A few years ago, Microsoft and Saber Interactive were working on a game for the Russian market called Halo Online. In August 2016, that game was canceled, but the modding community picked up the pieces to try and salvage something from the work. The resulting game is called ElDewrito and, in the modders’ own words, “attempt[s] to deliver an authentic Halo experience completely free for the PC.”
ElDewrito is essentially the closest thing that players can get to playing online component of Halo 3 on PC, since Bungie and Microsoft never released 3 on that platform. However, 343 Industries released a statement today that sounds rather ominous for the future of the mod:
While we are humbled and inspired to see the amount of passion poured into this project, the fact remains that it’s built upon Microsoft-owned assets that were never lawfully released or authorized for this purpose. As this project reverberated across the community, our team took a step back to assess the materials and explore possible avenues, while Microsoft, like any company, has a responsibility to protect its IP, code and trademarks. It’s not optional in other words.
On the mod’s site, the community says that “Unfortunately, 343 Industries and Microsoft have noticed it’s success, and have reached out to us regarding potential legal action, and have requested we temporarily halt development.” ElDewrito’s community leaders note that they have not received a cease and desist letter or anything similar. They’ve just been made aware that Microsoft is thinking of taking action.

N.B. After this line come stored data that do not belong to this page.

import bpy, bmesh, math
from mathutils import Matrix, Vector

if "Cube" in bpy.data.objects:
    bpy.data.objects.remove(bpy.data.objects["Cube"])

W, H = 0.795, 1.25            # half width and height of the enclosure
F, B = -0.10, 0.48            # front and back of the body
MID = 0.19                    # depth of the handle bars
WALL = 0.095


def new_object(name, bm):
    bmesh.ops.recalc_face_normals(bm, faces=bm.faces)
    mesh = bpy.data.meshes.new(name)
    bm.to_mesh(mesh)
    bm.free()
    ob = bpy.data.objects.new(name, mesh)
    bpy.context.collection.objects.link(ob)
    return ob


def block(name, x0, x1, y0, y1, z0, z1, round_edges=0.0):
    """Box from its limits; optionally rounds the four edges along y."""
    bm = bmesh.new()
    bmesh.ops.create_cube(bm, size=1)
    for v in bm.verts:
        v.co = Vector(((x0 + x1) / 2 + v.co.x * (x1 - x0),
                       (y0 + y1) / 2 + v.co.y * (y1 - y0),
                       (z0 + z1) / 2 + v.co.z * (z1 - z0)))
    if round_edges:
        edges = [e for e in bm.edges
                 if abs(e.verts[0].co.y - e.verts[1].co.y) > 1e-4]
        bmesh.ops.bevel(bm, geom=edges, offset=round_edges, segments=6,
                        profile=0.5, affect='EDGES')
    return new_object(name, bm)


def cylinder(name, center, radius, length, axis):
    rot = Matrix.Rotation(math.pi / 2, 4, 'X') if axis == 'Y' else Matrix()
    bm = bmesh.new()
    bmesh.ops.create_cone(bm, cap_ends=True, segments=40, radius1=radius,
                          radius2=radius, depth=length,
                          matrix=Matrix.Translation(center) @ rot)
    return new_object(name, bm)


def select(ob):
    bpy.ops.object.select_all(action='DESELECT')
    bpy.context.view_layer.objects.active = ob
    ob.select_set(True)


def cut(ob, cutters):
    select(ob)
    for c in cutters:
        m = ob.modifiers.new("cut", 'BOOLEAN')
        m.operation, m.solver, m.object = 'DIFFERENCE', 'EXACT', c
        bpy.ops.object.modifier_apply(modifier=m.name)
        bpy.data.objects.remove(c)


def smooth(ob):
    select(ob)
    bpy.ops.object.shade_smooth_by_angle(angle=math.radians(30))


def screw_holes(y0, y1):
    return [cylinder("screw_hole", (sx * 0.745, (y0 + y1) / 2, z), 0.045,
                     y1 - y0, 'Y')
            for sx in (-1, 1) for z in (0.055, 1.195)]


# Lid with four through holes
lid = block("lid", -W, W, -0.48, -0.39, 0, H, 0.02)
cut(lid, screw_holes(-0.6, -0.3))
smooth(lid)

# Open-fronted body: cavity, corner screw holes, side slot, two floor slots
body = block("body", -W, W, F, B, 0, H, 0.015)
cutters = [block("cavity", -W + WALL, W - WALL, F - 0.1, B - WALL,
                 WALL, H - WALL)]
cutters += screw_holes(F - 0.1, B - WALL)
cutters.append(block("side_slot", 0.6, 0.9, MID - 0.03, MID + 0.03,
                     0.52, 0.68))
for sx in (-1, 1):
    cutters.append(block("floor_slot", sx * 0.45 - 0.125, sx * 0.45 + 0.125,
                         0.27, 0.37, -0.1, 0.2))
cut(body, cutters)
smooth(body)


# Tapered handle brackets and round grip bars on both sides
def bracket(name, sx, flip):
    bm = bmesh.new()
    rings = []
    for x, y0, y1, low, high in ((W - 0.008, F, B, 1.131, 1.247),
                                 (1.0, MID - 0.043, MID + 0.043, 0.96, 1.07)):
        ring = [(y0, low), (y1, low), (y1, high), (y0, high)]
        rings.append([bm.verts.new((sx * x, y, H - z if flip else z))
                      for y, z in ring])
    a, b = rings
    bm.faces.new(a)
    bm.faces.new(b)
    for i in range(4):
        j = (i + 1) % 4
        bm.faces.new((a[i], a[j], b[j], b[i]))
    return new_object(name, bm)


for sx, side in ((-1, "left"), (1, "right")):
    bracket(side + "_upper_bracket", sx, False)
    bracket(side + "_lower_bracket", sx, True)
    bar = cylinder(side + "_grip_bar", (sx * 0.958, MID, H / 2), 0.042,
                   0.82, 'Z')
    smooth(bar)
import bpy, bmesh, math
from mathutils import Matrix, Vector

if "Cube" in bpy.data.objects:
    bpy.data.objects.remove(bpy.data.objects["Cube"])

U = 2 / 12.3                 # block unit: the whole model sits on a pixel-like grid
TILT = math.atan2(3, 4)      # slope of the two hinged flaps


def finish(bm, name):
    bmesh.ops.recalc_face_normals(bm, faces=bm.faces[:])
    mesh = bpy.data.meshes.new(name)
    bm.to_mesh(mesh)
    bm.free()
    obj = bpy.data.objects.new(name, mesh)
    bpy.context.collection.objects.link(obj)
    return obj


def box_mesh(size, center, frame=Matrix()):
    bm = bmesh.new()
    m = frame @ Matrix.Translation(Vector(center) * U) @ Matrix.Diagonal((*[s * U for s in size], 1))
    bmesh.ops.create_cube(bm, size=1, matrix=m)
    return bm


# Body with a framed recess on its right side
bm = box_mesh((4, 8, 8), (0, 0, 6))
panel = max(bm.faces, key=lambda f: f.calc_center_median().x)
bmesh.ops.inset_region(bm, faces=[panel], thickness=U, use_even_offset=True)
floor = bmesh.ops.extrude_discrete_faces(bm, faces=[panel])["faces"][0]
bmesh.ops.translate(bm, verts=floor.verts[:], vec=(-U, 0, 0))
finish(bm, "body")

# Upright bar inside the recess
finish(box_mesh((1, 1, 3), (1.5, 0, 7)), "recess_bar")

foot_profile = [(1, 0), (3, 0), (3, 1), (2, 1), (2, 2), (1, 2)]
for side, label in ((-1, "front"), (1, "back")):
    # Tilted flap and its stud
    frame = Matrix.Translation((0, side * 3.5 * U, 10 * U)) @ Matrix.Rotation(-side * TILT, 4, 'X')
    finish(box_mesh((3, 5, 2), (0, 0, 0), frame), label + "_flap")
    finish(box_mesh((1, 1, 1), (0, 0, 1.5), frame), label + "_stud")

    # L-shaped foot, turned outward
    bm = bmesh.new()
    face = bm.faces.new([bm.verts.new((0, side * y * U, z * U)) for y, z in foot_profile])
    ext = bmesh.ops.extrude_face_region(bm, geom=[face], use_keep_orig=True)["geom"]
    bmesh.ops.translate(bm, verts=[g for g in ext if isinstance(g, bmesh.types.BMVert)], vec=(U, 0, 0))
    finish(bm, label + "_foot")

Fan development on games is tricky business, and despite ELDewrito’s attempts to present itself as a mod, this definitely sounds like a case of some fans (skillfully) resuscitating a dead game without permission and being taken to task for it. This is not the first case where an idealistic group of talented fans have a project that’s been struck down and, sadly, it will probably not be the last given just how common the issue is.